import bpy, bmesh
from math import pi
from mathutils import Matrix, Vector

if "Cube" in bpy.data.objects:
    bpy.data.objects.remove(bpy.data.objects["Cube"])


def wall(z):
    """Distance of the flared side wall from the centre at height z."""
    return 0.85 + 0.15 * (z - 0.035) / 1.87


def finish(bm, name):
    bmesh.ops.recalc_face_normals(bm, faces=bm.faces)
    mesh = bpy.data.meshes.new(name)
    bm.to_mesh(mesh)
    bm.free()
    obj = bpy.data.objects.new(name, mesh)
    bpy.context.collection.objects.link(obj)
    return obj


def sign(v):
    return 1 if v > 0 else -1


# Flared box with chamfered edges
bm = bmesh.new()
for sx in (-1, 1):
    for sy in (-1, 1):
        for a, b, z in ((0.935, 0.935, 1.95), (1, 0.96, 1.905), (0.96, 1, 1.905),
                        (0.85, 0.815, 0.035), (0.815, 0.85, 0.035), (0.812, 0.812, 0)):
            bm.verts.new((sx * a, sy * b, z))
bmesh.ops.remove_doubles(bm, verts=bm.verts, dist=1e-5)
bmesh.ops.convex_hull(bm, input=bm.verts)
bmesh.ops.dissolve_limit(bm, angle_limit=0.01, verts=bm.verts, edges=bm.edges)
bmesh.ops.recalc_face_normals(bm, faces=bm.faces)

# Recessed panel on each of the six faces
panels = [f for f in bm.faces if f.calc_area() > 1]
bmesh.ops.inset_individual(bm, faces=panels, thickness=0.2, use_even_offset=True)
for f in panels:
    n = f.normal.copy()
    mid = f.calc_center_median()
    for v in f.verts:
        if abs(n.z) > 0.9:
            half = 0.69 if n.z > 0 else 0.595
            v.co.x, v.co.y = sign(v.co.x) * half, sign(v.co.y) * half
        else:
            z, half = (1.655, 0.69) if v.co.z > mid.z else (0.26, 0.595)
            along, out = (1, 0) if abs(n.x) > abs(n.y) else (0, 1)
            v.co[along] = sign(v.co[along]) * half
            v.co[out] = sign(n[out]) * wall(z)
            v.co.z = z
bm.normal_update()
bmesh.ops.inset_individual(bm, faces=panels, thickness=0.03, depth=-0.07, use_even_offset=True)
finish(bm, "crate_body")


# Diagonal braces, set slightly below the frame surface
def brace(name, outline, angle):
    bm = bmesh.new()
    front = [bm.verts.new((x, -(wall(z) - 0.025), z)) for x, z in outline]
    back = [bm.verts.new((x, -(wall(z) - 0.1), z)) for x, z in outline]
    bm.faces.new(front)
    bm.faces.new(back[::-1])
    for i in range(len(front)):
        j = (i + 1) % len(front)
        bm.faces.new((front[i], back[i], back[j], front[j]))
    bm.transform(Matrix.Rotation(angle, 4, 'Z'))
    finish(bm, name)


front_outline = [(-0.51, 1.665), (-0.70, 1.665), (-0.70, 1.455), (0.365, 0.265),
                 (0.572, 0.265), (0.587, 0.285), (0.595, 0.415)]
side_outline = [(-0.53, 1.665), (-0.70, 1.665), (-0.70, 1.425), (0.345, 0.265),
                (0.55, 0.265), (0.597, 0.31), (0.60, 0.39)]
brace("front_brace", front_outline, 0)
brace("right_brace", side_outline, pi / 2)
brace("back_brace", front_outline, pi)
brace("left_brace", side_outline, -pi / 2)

## PROBLEM STATEMENT
Say how many lines of the data hold the word "verts", and leave out everything but the number.

## FINISHED TASK
7